In a U-turn, the US has said the nuclear-powered aircraft carrier, USS Nimitz (CVN-68), along with its strike group will remain deployed in the Middle East in the wake of threats from Iran. The latest order comes within 96 hours of the Pentagon calling the carrier back home.
Earlier, US Acting Secretary of Defense Chris Miller had thanked the 5,000 sailors of the USS Nimitz and the Marines of its strike group for their work and told them to return home.
The carrier, its embarked air wing, and its escorts have remained deployed in the US Central Command since June of last year.
During the deployment, the carrier provided operational and close air support off the coast of Somalia as part of Joint Task Force-Quartz and Operation Octave Quartz as US troops were relocated from Somalia to other areas of Africa.
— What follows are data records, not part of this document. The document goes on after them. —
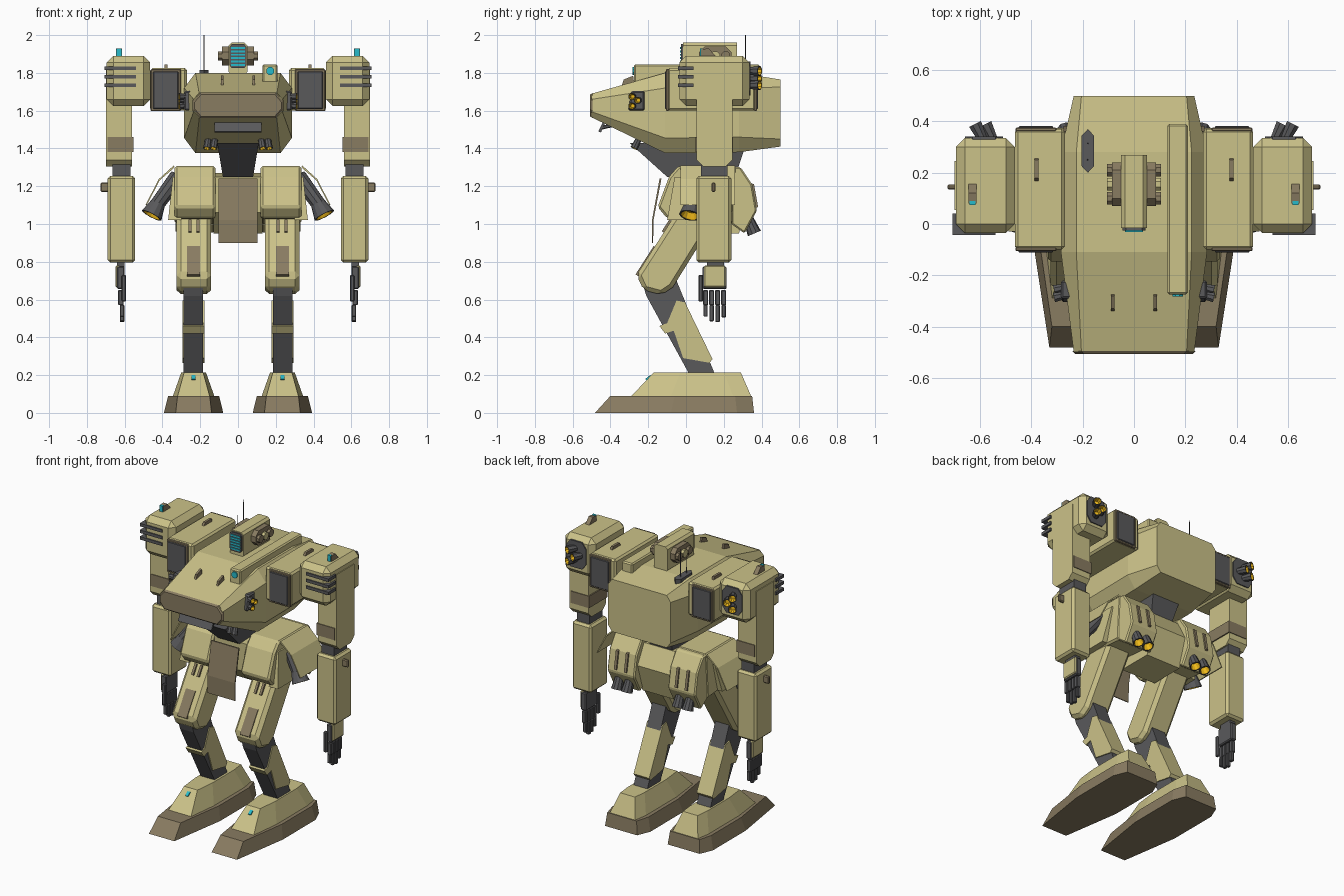
import bpy, bmesh, math
from mathutils import Vector

if "Cube" in bpy.data.objects:
    bpy.data.objects.remove(bpy.data.objects["Cube"])


def material(name, r, g, b):
    m = bpy.data.materials.new(name)
    m.diffuse_color = (r, g, b, 1)
    m.use_nodes = True
    m.node_tree.nodes["Principled BSDF"].inputs["Base Color"].default_value = m.diffuse_color
    return m


OLIVE = material("olive", 0.60, 0.54, 0.25)
BROWN = material("brown", 0.25, 0.20, 0.12)
DARK = material("dark_metal", 0.10, 0.10, 0.105)
CYAN = material("cyan_glass", 0.02, 0.50, 0.60)
AMBER = material("amber", 0.85, 0.48, 0.01)


def loft(name, rings, mat, bevel=0, mirror=False, inner=None, start=99, caps=True):
    """Skin a list of equal-length point rings; bands from `start` on use `inner`."""
    bm = bmesh.new()
    vs = [[bm.verts.new(p) for p in r] for r in rings]
    n = len(rings[0])
    for i in range(len(vs) - 1):
        for j in range(n):
            k = (j + 1) % n
            f = bm.faces.new((vs[i][j], vs[i][k], vs[i + 1][k], vs[i + 1][j]))
            f.material_index = int(i >= start)
    if caps:
        bm.faces.new(vs[0])
        bm.faces.new(vs[-1]).material_index = int(start < 99)
    bmesh.ops.recalc_face_normals(bm, faces=bm.faces)
    me = bpy.data.meshes.new(name)
    bm.to_mesh(me)
    bm.free()
    me.materials.append(mat)
    if inner:
        me.materials.append(inner)
    ob = bpy.data.objects.new(name, me)
    bpy.context.collection.objects.link(ob)
    if bevel:
        b = ob.modifiers.new("chamfer", 'BEVEL')
        b.width, b.segments, b.limit_method = bevel, 1, 'ANGLE'
    if mirror:
        ob.modifiers.new("mirror", 'MIRROR')
    return ob


def rect(x0, x1, y0, y1, z):
    return [(x0, y0, z), (x1, y0, z), (x1, y1, z), (x0, y1, z)]


def box(name, x0, x1, y0, y1, z0, z1, mat, bevel=0, mirror=True):
    return loft(name, [rect(x0, x1, y0, y1, z0), rect(x0, x1, y0, y1, z1)], mat, bevel, mirror)


def prism(name, yz, x0, x1, mat, bevel=0, mirror=True):
    """Side profile extruded across x."""
    return loft(name, [[(x, y, z) for y, z in yz] for x in (x0, x1)], mat, bevel, mirror)


def tube(name, a, b, r0, r1, mat=DARK, n=8, glow=None, mirror=True):
    """Cylinder or cone from a to b; with glow, the mouth is hollow and coloured."""
    a, b = Vector(a), Vector(b)
    d = b - a
    q = d.to_track_quat('Z', 'Y')

    def ring(t, r):
        return [a + d * t + q @ Vector((r * math.cos(2 * math.pi * (i + .5) / n),
                                        r * math.sin(2 * math.pi * (i + .5) / n), 0)) for i in range(n)]
    rings = [ring(0, r0), ring(1, r1)]
    if glow:
        rings += [ring(1, r1 * .82), ring(.6, r1 * .5)]
    return loft(name, rings, mat, 0, mirror, glow, 2 if glow else 99)


def octagon(y, w, z0, z1, cx, cz, x=0):
    return [(x + s * u, y, z) for s, u, z in (
        (-1, w - cx, z0), (1, w - cx, z0), (1, w, z0 + cz), (1, w, z1 - cz),
        (1, w - cx, z1), (-1, w - cx, z1), (-1, w, z1 - cz), (-1, w, z0 + cz))]


# Hull, snout plate and waist
loft("hull", [octagon(-.50, .235, 1.565, 1.69, .03, .03), octagon(-.11, .285, 1.375, 1.80, .06, .08),
              octagon(.28, .285, 1.38, 1.80, .06, .08), octagon(.50, .235, 1.41, 1.765, .03, .04)], OLIVE)
loft("snout_plate", [octagon(-.495, .24, 1.56, 1.695, .035, .04), octagon(-.507, .23, 1.57, 1.685, .035, .04)],
     BROWN)
loft("waist", [rect(-.08, .08, -.10, .26, 1.25), rect(-.11, .11, -.30, .32, 1.43)], DARK)
prism("chin_guard", [(-.465, 1.49), (-.44, 1.54), (-.43, 1.53), (-.45, 1.485)], 0, .125, DARK)
tube("chin_guard_post", (.11, -.445, 1.51), (.10, -.36, 1.53), .01, .01, n=6)
for dx in (0, .035):
    tube("chin_thruster", (.12 + dx, -.24, 1.47), (.13 + dx, -.275, 1.40), .015, .02, glow=AMBER)

# Side thruster panels on the hull
loft("side_thruster_panel", [[(x, -.305, 1.60), (x, -.22, 1.60), (x, -.22, 1.705), (x, -.29, 1.705)]
                             for x in (.22, .285)], DARK, .008, True)
for y, z in ((-.275, 1.625), (-.245, 1.655), (-.275, 1.675)):
    tube("side_thruster", (.26, y, z), (.312, y - .012, z), .014, .02, glow=AMBER)

# Deck fittings
box("sensor_box", .13, .21, -.275, .39, 1.72, 1.845, OLIVE, .008, False)
tube("sensor_lens", (.17, -.26, 1.81), (.17, -.283, 1.81), .022, .022, CYAN, mirror=False)
prism("deck_fin", [(-.35, 1.70), (-.33, 1.765), (-.28, 1.785), (-.27, 1.72)], .076, .09, BROWN)
loft("antenna_base", [[(-.18 + .024 * sx, .285 + .085 * sy, z) for sx, sy in
                       ((-1, -.7), (0, -1), (1, -.7), (1, .7), (0, 1), (-1, .7))] for z in (1.77, 1.815)], DARK)
tube("tall_antenna", (-.18, .315, 1.80), (-.18, .315, 2.0), .003, .002, n=6, mirror=False)
tube("short_antenna", (-.18, .25, 1.80), (-.18, .25, 1.92), .003, .002, n=6, mirror=False)

# Head turret
loft("head", [octagon(y, .05, 1.79, 1.96, .015, .015) for y in (-.015, .27)], OLIVE)
loft("head_face", [octagon(y, .045, 1.825, 1.953, .013, .015) for y in (-.026, -.01)], DARK)
for i in range(6):
    box("face_stripe", 0, .036, -.031, -.02, 1.837 + i * .018, 1.847 + i * .018, CYAN)
loft("head_side_pod", [[(x, p[0], p[2]) for p in octagon(0, .085, 1.84, 1.94, .03, .03, .155)]
                       for x in (.04, .085)], BROWN, 0, True)
for y in (.10, .155, .21):
    tube("head_barrel", (.04, y, 1.89), (.105, y, 1.89), .026, .026, OLIVE if y == .155 else BROWN)

# Inner shoulder vent blocks
box("vent_block", .27, .465, -.10, .37, 1.60, 1.825, OLIVE, .012)
for y0, y1 in ((-.106, -.09), (.36, .376)):
    box("vent_frame", .302, .462, y0, y1, 1.598, 1.82, BROWN, .004)
for y0, y1 in ((-.112, -.09), (.36, .382)):
    box("vent_screen", .315, .45, y0, y1, 1.61, 1.808, DARK, .004)
prism("vent_fin", [(.16, 1.81), (.18, 1.845), (.25, 1.845), (.26, 1.81)], .372, .388, BROWN)

# Shoulders with slots, lamp and rear thrusters
box("shoulder", .465, .695, -.035, .335, 1.625, 1.89, OLIVE, .035)
for z in (1.735, 1.78, 1.825):
    box("shoulder_slot", .54, .707, -.042, .04, z - .01, z + .01, DARK)
prism("shoulder_lamp", [(.08, 1.88), (.08, 1.925), (.12, 1.93), (.165, 1.88)], .615, .645, BROWN)
box("shoulder_lamp_glass", .618, .642, .074, .09, 1.89, 1.93, CYAN)
loft("shoulder_thruster_plate", [octagon(y, .075, 1.68, 1.86, .03, .04, .585) for y in (.32, .342)],
     DARK, 0, True)
for x, z in ((.56, 1.77), (.60, 1.81), (.60, 1.735)):
    tube("shoulder_thruster", (x - .01, .33, z), (x + .02, .39, z), .02, .028, glow=AMBER)

# Arms
prism("upper_arm", [(.055, 1.34), (.09, 1.305), (.21, 1.305), (.245, 1.34), (.245, 1.825), (.055, 1.825)],
      .56, .70, OLIVE)
box("elbow_band", .552, .69, .05, .25, 1.38, 1.46, BROWN)
box("elbow_joint", .57, .665, .08, .22, 1.24, 1.33, DARK)
box("forearm", .545, .69, .055, .24, .795, 1.255, OLIVE, .014)
prism("forearm_fin", [(.135, 1.17), (.135, 1.22), (.155, 1.22), (.155, 1.17)], .68, .728, BROWN, .006)

# Hands
box("wrist", .60, .64, .11, .20, .76, .81, DARK)
box("palm", .60, .64, .088, .215, .655, .775, DARK, .006)
box("hand_guard", .625, .648, .095, .21, .665, .78, OLIVE, .006)
for i in range(4):
    y, tip = .09 + i * .032, (.51, .485, .48, .505)[i]
    box("finger_base", .605, .635, y, y + .027, .57, .65, DARK, .004)
    box("finger_tip", .602, .626, y + .002, y + .025, tip, .572, DARK, .004)
box("thumb", .592, .616, .066, .09, .59, .73, DARK, .005)

# Pelvis and hanging plates
prism("pelvis", [(-.08, 1.06), (-.08, 1.25), (.27, 1.27), (.34, 1.14), (.28, .95), (.04, .95)], 0, .13, OLIVE)
prism("front_skirt", [(-.14, 1.24), (-.18, 1.02), (-.18, .90), (-.174, .90), (-.172, 1.02), (-.13, 1.24)],
      0, .103, BROWN)
skirt = [(.34, 1.31), (.42, 1.237), (.49, 1.10), (.483, 1.10), (.414, 1.232), (.335, 1.30)]
loft("side_skirt", [[(x, y, z) for x, z in skirt] for y in (-.03, .26)], OLIVE, 0, True)
prism("hip_block", [(-.10, 1.03), (-.15, 1.09), (-.09, 1.25), (-.04, 1.308), (.27, 1.308), (.25, 1.0)],
      .12, .335, OLIVE, .012)
loft("hip_flank", [rect(.30, .37, -.10, .14, 1.02), rect(.30, .345, -.06, .2, 1.25)], OLIVE, 0, True)
prism("rear_pod", [(.24, 1.305), (.29, 1.30), (.35, 1.21), (.375, 1.07), (.31, .95), (.24, 1.0)],
      .125, .33, OLIVE, .008)
for x in (.19, .265):
    prism("rear_pod_slot", [(.33, 1.22), (.36, 1.21), (.382, 1.09), (.36, 1.08)], x - .009, x + .009, BROWN)
    tube("rear_nozzle", (x, .32, 1.05), (x, .362, .95), .025, .037, glow=AMBER, n=10)

# Side hip thrusters
tube("hip_thruster_arm", (.32, .08, 1.25), (.43, .03, 1.10), .045, .04, n=10)
tube("hip_nozzle", (.42, .035, 1.115), (.457, .02, 1.045), .038, .058, glow=AMBER, n=12)

# Thighs
prism("thigh", [(-.262, .73), (-.225, .65), (-.13, .625), (-.07, .665), (.20, 1.10), (.20, 1.22),
                (.0, 1.22), (-.07, 1.03)], .143, .325, OLIVE, .022)


def thigh_front(t):
    return -.262 + .192 * t, .73 + .30 * t


def thigh_patch(name, x0, x1, t0, t1, out):
    (ya, za), (yb, zb) = thigh_front(t0), thigh_front(t1)
    n = Vector((-.30, .192)).normalized() * out
    prism(name, [(ya + n.x, za + n.y), (yb + n.x, zb + n.y), (yb + .03, zb - .02), (ya + .03, za - .02)],
          x0, x1, BROWN)


thigh_patch("thigh_panel", .20, .27, 0, .5, .006)
for x in (.213, .255):
    thigh_patch("thigh_slot", x - .008, x + .008, .75, .96, .012)

# Shins
prism("shin", [(-.235, .70), (-.05, .70), (.155, .20), (.02, .20), (-.21, .62)], .185, .288, DARK)
prism("calf_armour", [(-.05, .595), (-.005, .585), (.14, .285), (.125, .265), (-.015, .29), (-.065, .435),
                      (-.11, .42), (-.14, .46), (-.10, .475)], .178, .295, OLIVE)


# Feet
def foot_ring(z, y0, y1, w0, w, w1, ya, yb, c=.235):
    return [(c - w0, y0, z), (c + w0, y0, z), (c + w, ya, z), (c + w, yb, z),
            (c + w1, y1, z), (c - w1, y1, z), (c - w, yb, z), (c - w, ya, z)]


loft("sole", [foot_ring(0, -.482, .36, .095, .157, .12, -.08, .27),
              foot_ring(.09, -.40, .35, .085, .135, .11, -.06, .26)], BROWN, 0, True)
loft("foot", [foot_ring(.088, -.29, .345, .085, .11, .095, -.08, .25),
              foot_ring(.215, -.17, .29, .05, .065, .055, -.03, .2)], OLIVE, 0, True)
prism("foot_lamp", [(-.215, .18), (-.19, .20), (-.18, .19), (-.20, .165)], .225, .245, CYAN)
Apart from that, the aircraft operating from the USS Nimitz also provided persistent air cover during troop drawdowns in Afghanistan and Iraq, as well as supporting other areas of the Middle East.
The sailors and Marines who were assigned to the strike group have been away from their families since April due to the added precautions of the COVID-19 pandemic. But, much to their relief, they were told to finally return home by the Pentagon.
“The sacrifices and services of the Sailors, Marines, and their families are greatly appreciated by the entire Department of Defense and were in the finest traditions of the U.S. naval service. We are glad that we can conclude 2020 by announcing these warriors are headed home,” the Pentagon had said in a statement a few days ago.
However, the same order has been revoked now, asking the Nimitz to remain stationed in the area of the US Central Command in the wake of threats from Iran. Iran had accused the US of killing its top commander Qasem Soleimani a year ago and the two sides are issuing threats to one another.
“Due to the recent threats issued by Iranian leaders against President Trump and other U.S. government officials, I have ordered the USS Nimitz (CVN-68) to halt its routine redeployment,” Miller said on Sunday (January 3, 2021).
“USS Nimitz will now remain on station in the U.S. Central Command area of operations. No one should doubt the resolve of the United States of America,” he added.
Reports suggest Tehran is preparing to avenge the killing of Soleimani, who was the IRGC Quds Force Commander and an influential person in the corridors of power.
Soleimani, who was considered the second most powerful person in Iran after Ayatollah Khamenei, was allegedly killed in a US drone strike on January 03, 2020, in Iraq.
According to Iranian news reports, Commander of Iran’s Army, Major General Abdolrahim Mousavi, last week, said that Iran was poised with a “hand holding a sword and a sledgehammer” to strike against Soleimani’s killers.
According to sources, the earlier decision by Miller to withdraw the Nimitz carrier out of the region was aimed at de-escalating tensions with Tehran.
However, amid rising fears that Iran or its proxies may choose to retaliate on the anniversary of Soleimani’s killing, the Pentagon has been on high alert.
Former Israeli national security council chief and Major General (retired) Giora Eiland, is of the opinion that Iran will take a decision on its next move after President Joe Biden takes over.
“(Iran has) no interest today in resuming a large-scale confrontation with anyone, especially not with the US in the next two weeks before the transition of the presidency.”
“So I don’t think anything dramatic will happen in the next few days or hours just because it is the anniversary of the death. But Iran feels that at some point, it will have to retaliate, if not against the US, then against Israel or Israeli interests,” Eiland maintained. “They would probably prefer to do it after Biden takes over. Trump is unpredictable.”
The USS Nimitz
The USS Nimitz, one of the largest warships in the world, and has a capacity of 6,000 personnel (crew and aircrew). The super-carrier has a flight deck area of whopping 4.5 acres and the runway length of the vessel is 300 feet.
Named after Chester W. Nimitz, a commander of the US’ Pacific Navy aircraft fleet, it was the first vessel to be launched under the Nimitz class nuclear-powered aircraft carriers.
Built by Newport News Shipbuilding Company (now Northrop Grumman Ship Systems), the Nimitz-class warships are proficient at cruising at a speed of more than 30kt.
The flight deck of the warship is 333m x 77m and has four lifts, four steam-driven catapults, and four arrester wires. It is capable of launching one aircraft every 20 seconds.
Moreover, with such a spacious flight deck, the Nimitz-class carriers can accommodate an air wing with around 90 aircraft, including F/A-18E, F/A-18F Super Hornets, F/A-18A, and F/A-18C Hornets.